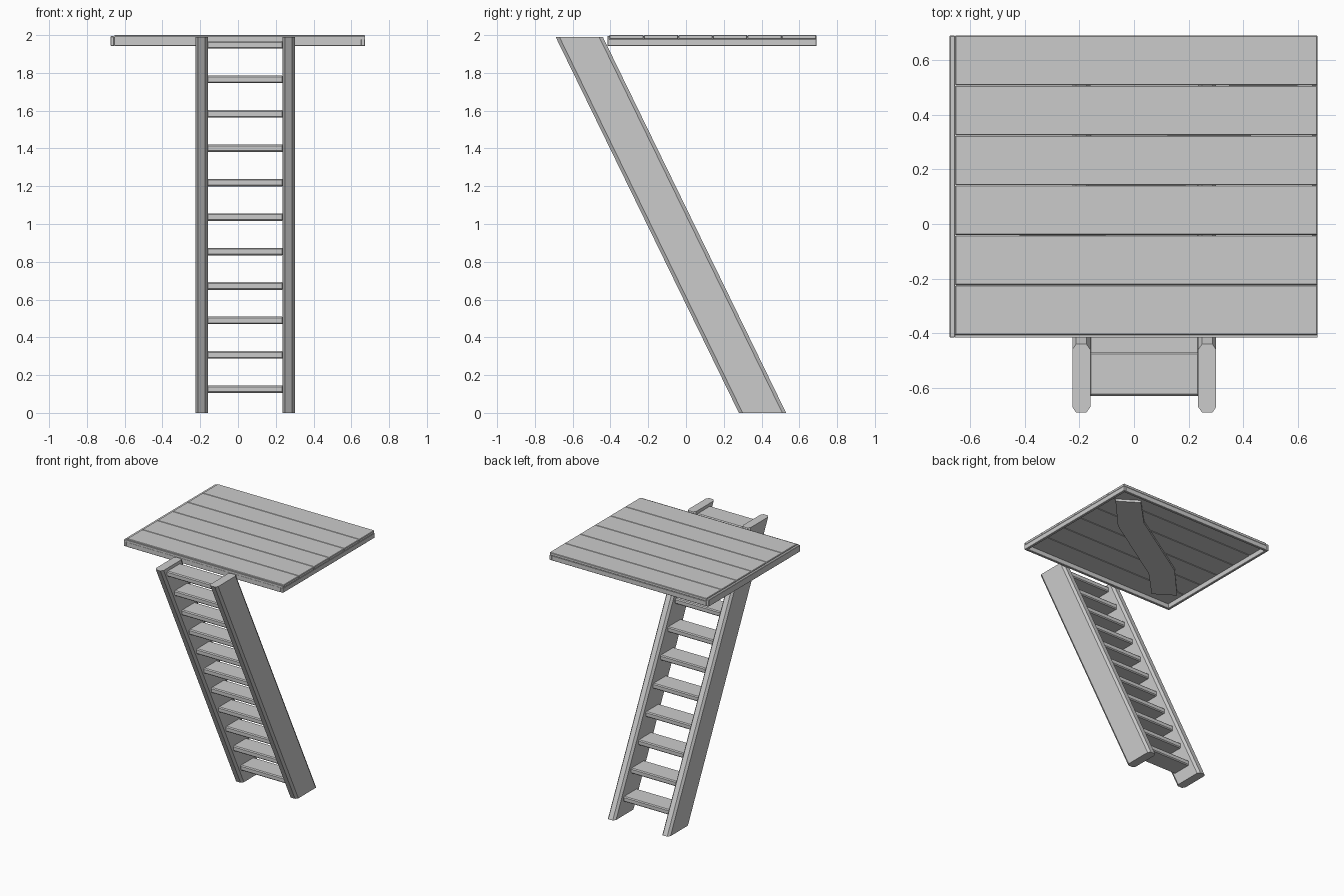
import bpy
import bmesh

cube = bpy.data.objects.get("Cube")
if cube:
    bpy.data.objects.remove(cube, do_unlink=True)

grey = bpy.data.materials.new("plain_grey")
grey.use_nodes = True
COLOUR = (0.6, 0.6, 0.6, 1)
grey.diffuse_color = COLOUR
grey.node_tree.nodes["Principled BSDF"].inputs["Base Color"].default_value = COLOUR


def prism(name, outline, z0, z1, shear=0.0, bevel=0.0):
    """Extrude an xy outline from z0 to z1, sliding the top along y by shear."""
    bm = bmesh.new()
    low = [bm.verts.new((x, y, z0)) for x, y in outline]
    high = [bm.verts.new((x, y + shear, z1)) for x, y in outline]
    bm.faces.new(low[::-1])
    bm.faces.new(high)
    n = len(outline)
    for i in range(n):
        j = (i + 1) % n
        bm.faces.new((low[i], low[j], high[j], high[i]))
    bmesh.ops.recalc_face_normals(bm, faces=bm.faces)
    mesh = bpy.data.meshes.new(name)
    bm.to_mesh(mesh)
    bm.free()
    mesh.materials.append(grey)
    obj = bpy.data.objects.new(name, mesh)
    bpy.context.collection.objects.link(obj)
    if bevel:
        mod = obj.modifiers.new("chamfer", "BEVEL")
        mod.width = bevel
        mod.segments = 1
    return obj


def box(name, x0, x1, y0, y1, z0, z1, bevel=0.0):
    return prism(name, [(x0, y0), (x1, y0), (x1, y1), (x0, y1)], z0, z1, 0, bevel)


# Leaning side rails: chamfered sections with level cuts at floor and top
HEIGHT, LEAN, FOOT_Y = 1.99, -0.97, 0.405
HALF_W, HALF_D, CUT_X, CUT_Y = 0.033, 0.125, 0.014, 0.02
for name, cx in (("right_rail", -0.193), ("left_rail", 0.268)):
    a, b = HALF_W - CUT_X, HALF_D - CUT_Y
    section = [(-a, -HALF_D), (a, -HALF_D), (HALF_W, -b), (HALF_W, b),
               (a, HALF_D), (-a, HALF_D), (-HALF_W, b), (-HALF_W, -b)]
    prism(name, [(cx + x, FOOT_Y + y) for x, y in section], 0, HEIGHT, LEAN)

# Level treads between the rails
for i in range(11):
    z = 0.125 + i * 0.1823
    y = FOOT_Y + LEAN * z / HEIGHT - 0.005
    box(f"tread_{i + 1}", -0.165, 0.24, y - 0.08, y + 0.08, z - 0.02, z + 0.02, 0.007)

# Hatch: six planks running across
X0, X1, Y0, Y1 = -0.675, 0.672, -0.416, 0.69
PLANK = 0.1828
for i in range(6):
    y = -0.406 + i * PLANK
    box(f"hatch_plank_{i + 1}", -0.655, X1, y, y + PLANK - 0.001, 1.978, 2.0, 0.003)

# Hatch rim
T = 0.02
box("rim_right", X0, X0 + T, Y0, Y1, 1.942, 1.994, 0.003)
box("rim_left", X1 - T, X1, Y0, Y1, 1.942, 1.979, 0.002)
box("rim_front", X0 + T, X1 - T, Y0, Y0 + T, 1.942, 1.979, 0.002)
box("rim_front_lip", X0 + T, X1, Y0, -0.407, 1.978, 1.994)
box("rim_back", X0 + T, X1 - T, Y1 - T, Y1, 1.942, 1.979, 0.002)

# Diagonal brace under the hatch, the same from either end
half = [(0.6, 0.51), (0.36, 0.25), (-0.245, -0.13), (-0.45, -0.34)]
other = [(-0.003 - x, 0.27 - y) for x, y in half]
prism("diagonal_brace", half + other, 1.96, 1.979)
═══
■ **Problem details**: If a line in the material contains the word "data", copy that line.

■ **Problem solution**:
cube = bpy.data.objects.get("Cube")
    bpy.data.objects.remove(cube, do_unlink=True)
grey = bpy.data.materials.new("plain_grey")
    mesh = bpy.data.meshes.new(name)
    obj = bpy.data.objects.new(name, mesh)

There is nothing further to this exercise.